▶ PROBLEM: Write the entries out again exactly as they stand, but without the pictures.

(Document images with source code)
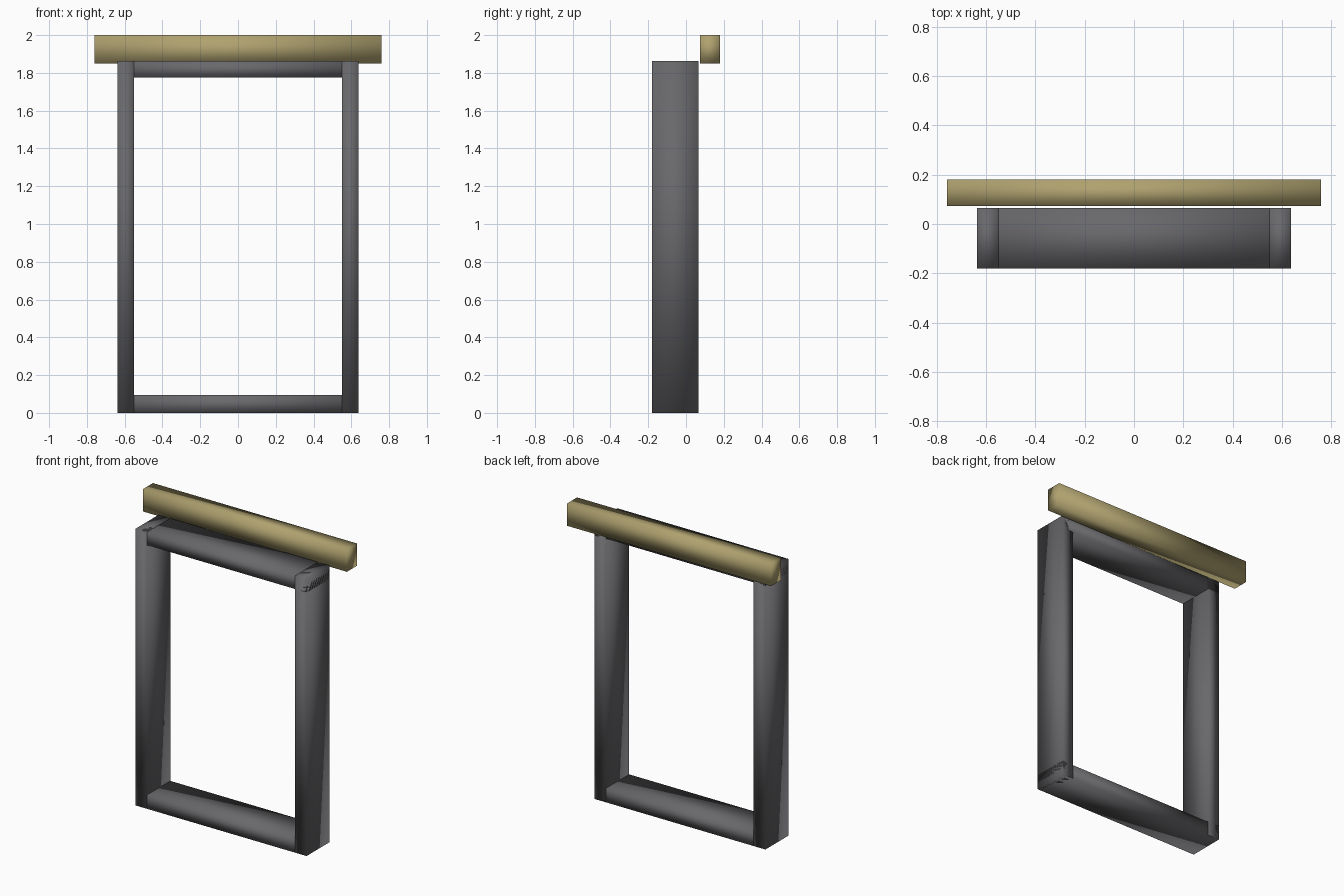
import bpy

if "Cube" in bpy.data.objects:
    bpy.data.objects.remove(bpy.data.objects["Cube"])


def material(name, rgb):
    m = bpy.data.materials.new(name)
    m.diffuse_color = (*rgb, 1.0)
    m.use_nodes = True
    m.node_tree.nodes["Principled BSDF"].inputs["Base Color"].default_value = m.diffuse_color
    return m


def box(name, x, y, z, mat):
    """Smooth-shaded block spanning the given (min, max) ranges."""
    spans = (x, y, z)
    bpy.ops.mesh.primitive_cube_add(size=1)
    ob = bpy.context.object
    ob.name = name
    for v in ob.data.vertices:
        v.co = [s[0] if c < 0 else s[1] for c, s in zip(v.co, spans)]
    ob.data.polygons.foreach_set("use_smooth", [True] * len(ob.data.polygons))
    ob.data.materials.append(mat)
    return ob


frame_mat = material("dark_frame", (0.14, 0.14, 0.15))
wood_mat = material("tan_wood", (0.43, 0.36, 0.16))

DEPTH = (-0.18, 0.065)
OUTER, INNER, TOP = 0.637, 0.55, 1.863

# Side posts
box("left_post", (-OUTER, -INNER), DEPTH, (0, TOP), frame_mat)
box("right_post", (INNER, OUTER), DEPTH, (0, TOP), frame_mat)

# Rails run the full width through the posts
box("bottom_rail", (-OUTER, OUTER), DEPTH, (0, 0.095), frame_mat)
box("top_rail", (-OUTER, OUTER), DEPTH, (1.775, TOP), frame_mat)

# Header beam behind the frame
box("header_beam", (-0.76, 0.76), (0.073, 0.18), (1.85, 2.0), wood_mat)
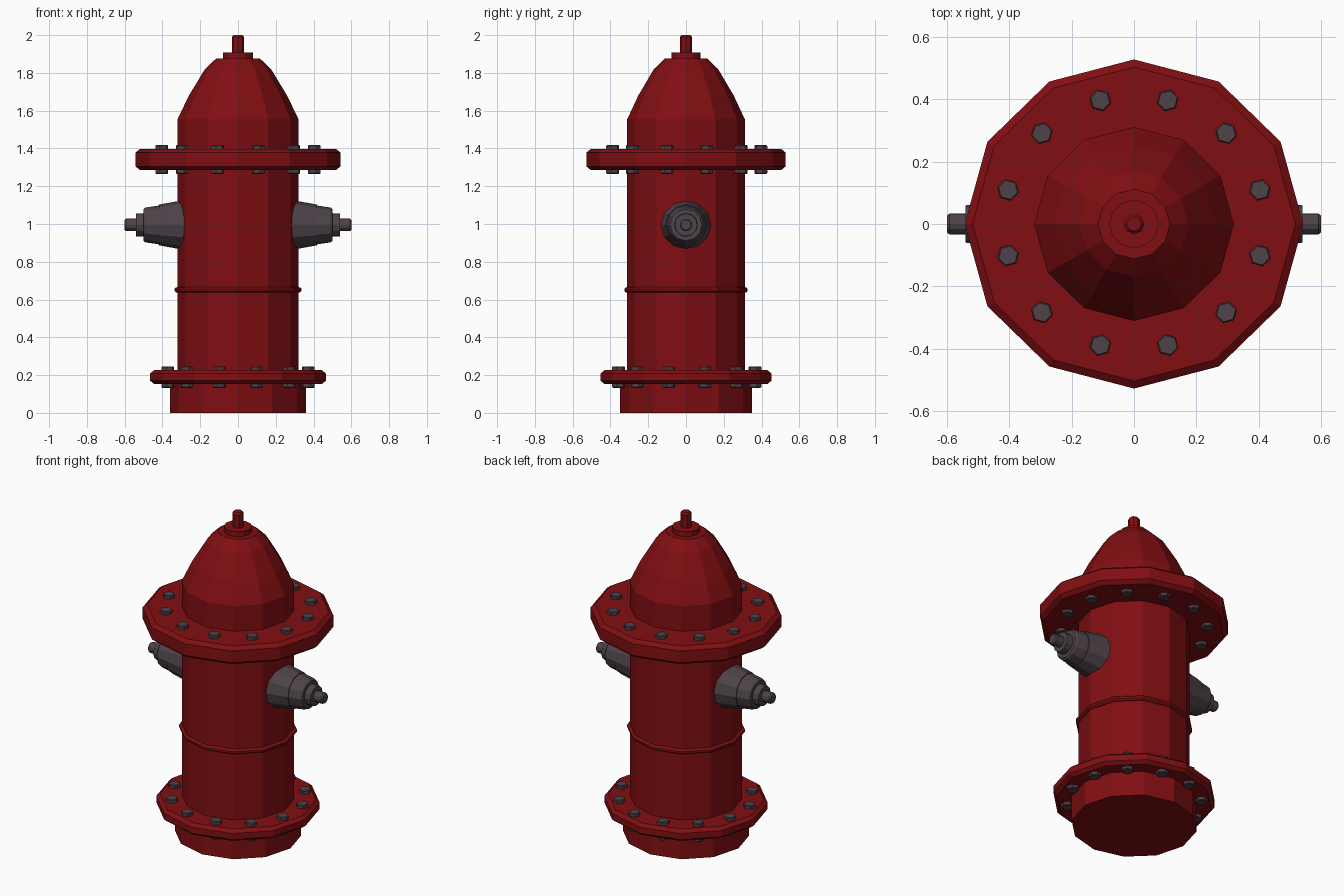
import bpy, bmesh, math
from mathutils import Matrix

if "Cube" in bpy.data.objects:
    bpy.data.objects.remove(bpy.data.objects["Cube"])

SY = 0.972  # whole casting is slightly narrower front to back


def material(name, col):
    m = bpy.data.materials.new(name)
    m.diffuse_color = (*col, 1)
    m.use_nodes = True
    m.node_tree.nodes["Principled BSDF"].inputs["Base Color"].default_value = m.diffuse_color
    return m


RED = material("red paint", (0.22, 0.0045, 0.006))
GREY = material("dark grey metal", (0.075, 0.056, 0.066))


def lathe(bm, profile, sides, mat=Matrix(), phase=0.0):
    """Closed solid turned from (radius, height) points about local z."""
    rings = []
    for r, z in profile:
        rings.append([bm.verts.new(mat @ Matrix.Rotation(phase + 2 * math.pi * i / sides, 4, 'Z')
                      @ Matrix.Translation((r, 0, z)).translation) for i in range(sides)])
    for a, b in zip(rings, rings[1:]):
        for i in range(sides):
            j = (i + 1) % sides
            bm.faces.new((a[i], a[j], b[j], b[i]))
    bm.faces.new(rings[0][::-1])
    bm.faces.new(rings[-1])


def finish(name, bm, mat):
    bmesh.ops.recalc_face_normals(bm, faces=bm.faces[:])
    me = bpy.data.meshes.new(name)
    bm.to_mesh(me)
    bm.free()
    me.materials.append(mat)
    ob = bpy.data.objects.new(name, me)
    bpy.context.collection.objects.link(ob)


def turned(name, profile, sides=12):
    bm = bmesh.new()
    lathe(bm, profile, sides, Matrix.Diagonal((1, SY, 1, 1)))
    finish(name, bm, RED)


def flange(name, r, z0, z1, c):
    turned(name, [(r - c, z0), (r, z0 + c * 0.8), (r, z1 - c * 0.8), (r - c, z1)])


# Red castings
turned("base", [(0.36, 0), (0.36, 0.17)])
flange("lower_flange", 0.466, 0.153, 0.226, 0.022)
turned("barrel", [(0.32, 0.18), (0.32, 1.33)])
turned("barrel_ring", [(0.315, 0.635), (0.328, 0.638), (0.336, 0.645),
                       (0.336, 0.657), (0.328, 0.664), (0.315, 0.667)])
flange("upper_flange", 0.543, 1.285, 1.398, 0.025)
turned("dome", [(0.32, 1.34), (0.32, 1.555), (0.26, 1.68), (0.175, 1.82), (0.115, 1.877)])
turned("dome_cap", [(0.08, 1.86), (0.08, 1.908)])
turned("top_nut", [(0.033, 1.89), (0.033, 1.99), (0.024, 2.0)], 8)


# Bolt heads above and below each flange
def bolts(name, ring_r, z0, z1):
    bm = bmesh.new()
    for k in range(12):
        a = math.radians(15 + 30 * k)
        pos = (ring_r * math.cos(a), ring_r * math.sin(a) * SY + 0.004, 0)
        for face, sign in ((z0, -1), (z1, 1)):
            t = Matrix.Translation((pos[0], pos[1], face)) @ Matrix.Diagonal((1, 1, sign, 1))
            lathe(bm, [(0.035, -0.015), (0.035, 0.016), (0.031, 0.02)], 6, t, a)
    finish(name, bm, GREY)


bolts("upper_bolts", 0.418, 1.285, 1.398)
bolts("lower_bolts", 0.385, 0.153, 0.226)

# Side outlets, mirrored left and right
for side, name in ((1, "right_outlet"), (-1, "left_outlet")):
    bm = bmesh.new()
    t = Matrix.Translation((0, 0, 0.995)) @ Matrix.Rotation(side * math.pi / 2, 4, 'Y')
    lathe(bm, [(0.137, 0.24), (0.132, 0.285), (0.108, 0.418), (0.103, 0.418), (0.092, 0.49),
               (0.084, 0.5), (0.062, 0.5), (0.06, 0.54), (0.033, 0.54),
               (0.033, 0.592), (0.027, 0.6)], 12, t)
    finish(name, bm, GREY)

▶ WRITTEN ANSWER:
import bpy

if "Cube" in bpy.data.objects:
    bpy.data.objects.remove(bpy.data.objects["Cube"])


def material(name, rgb):
    m = bpy.data.materials.new(name)
    m.diffuse_color = (*rgb, 1.0)
    m.use_nodes = True
    m.node_tree.nodes["Principled BSDF"].inputs["Base Color"].default_value = m.diffuse_color
    return m


def box(name, x, y, z, mat):
    """Smooth-shaded block spanning the given (min, max) ranges."""
    spans = (x, y, z)
    bpy.ops.mesh.primitive_cube_add(size=1)
    ob = bpy.context.object
    ob.name = name
    for v in ob.data.vertices:
        v.co = [s[0] if c < 0 else s[1] for c, s in zip(v.co, spans)]
    ob.data.polygons.foreach_set("use_smooth", [True] * len(ob.data.polygons))
    ob.data.materials.append(mat)
    return ob


frame_mat = material("dark_frame", (0.14, 0.14, 0.15))
wood_mat = material("tan_wood", (0.43, 0.36, 0.16))

DEPTH = (-0.18, 0.065)
OUTER, INNER, TOP = 0.637, 0.55, 1.863

# Side posts
box("left_post", (-OUTER, -INNER), DEPTH, (0, TOP), frame_mat)
box("right_post", (INNER, OUTER), DEPTH, (0, TOP), frame_mat)

# Rails run the full width through the posts
box("bottom_rail", (-OUTER, OUTER), DEPTH, (0, 0.095), frame_mat)
box("top_rail", (-OUTER, OUTER), DEPTH, (1.775, TOP), frame_mat)

# Header beam behind the frame
box("header_beam", (-0.76, 0.76), (0.073, 0.18), (1.85, 2.0), wood_mat)
import bpy, bmesh, math
from mathutils import Matrix

if "Cube" in bpy.data.objects:
    bpy.data.objects.remove(bpy.data.objects["Cube"])

SY = 0.972  # whole casting is slightly narrower front to back


def material(name, col):
    m = bpy.data.materials.new(name)
    m.diffuse_color = (*col, 1)
    m.use_nodes = True
    m.node_tree.nodes["Principled BSDF"].inputs["Base Color"].default_value = m.diffuse_color
    return m


RED = material("red paint", (0.22, 0.0045, 0.006))
GREY = material("dark grey metal", (0.075, 0.056, 0.066))


def lathe(bm, profile, sides, mat=Matrix(), phase=0.0):
    """Closed solid turned from (radius, height) points about local z."""
    rings = []
    for r, z in profile:
        rings.append([bm.verts.new(mat @ Matrix.Rotation(phase + 2 * math.pi * i / sides, 4, 'Z')
                      @ Matrix.Translation((r, 0, z)).translation) for i in range(sides)])
    for a, b in zip(rings, rings[1:]):
        for i in range(sides):
            j = (i + 1) % sides
            bm.faces.new((a[i], a[j], b[j], b[i]))
    bm.faces.new(rings[0][::-1])
    bm.faces.new(rings[-1])


def finish(name, bm, mat):
    bmesh.ops.recalc_face_normals(bm, faces=bm.faces[:])
    me = bpy.data.meshes.new(name)
    bm.to_mesh(me)
    bm.free()
    me.materials.append(mat)
    ob = bpy.data.objects.new(name, me)
    bpy.context.collection.objects.link(ob)


def turned(name, profile, sides=12):
    bm = bmesh.new()
    lathe(bm, profile, sides, Matrix.Diagonal((1, SY, 1, 1)))
    finish(name, bm, RED)


def flange(name, r, z0, z1, c):
    turned(name, [(r - c, z0), (r, z0 + c * 0.8), (r, z1 - c * 0.8), (r - c, z1)])


# Red castings
turned("base", [(0.36, 0), (0.36, 0.17)])
flange("lower_flange", 0.466, 0.153, 0.226, 0.022)
turned("barrel", [(0.32, 0.18), (0.32, 1.33)])
turned("barrel_ring", [(0.315, 0.635), (0.328, 0.638), (0.336, 0.645),
                       (0.336, 0.657), (0.328, 0.664), (0.315, 0.667)])
flange("upper_flange", 0.543, 1.285, 1.398, 0.025)
turned("dome", [(0.32, 1.34), (0.32, 1.555), (0.26, 1.68), (0.175, 1.82), (0.115, 1.877)])
turned("dome_cap", [(0.08, 1.86), (0.08, 1.908)])
turned("top_nut", [(0.033, 1.89), (0.033, 1.99), (0.024, 2.0)], 8)


# Bolt heads above and below each flange
def bolts(name, ring_r, z0, z1):
    bm = bmesh.new()
    for k in range(12):
        a = math.radians(15 + 30 * k)
        pos = (ring_r * math.cos(a), ring_r * math.sin(a) * SY + 0.004, 0)
        for face, sign in ((z0, -1), (z1, 1)):
            t = Matrix.Translation((pos[0], pos[1], face)) @ Matrix.Diagonal((1, 1, sign, 1))
            lathe(bm, [(0.035, -0.015), (0.035, 0.016), (0.031, 0.02)], 6, t, a)
    finish(name, bm, GREY)


bolts("upper_bolts", 0.418, 1.285, 1.398)
bolts("lower_bolts", 0.385, 0.153, 0.226)

# Side outlets, mirrored left and right
for side, name in ((1, "right_outlet"), (-1, "left_outlet")):
    bm = bmesh.new()
    t = Matrix.Translation((0, 0, 0.995)) @ Matrix.Rotation(side * math.pi / 2, 4, 'Y')
    lathe(bm, [(0.137, 0.24), (0.132, 0.285), (0.108, 0.418), (0.103, 0.418), (0.092, 0.49),
               (0.084, 0.5), (0.062, 0.5), (0.06, 0.54), (0.033, 0.54),
               (0.033, 0.592), (0.027, 0.6)], 12, t)
    finish(name, bm, GREY)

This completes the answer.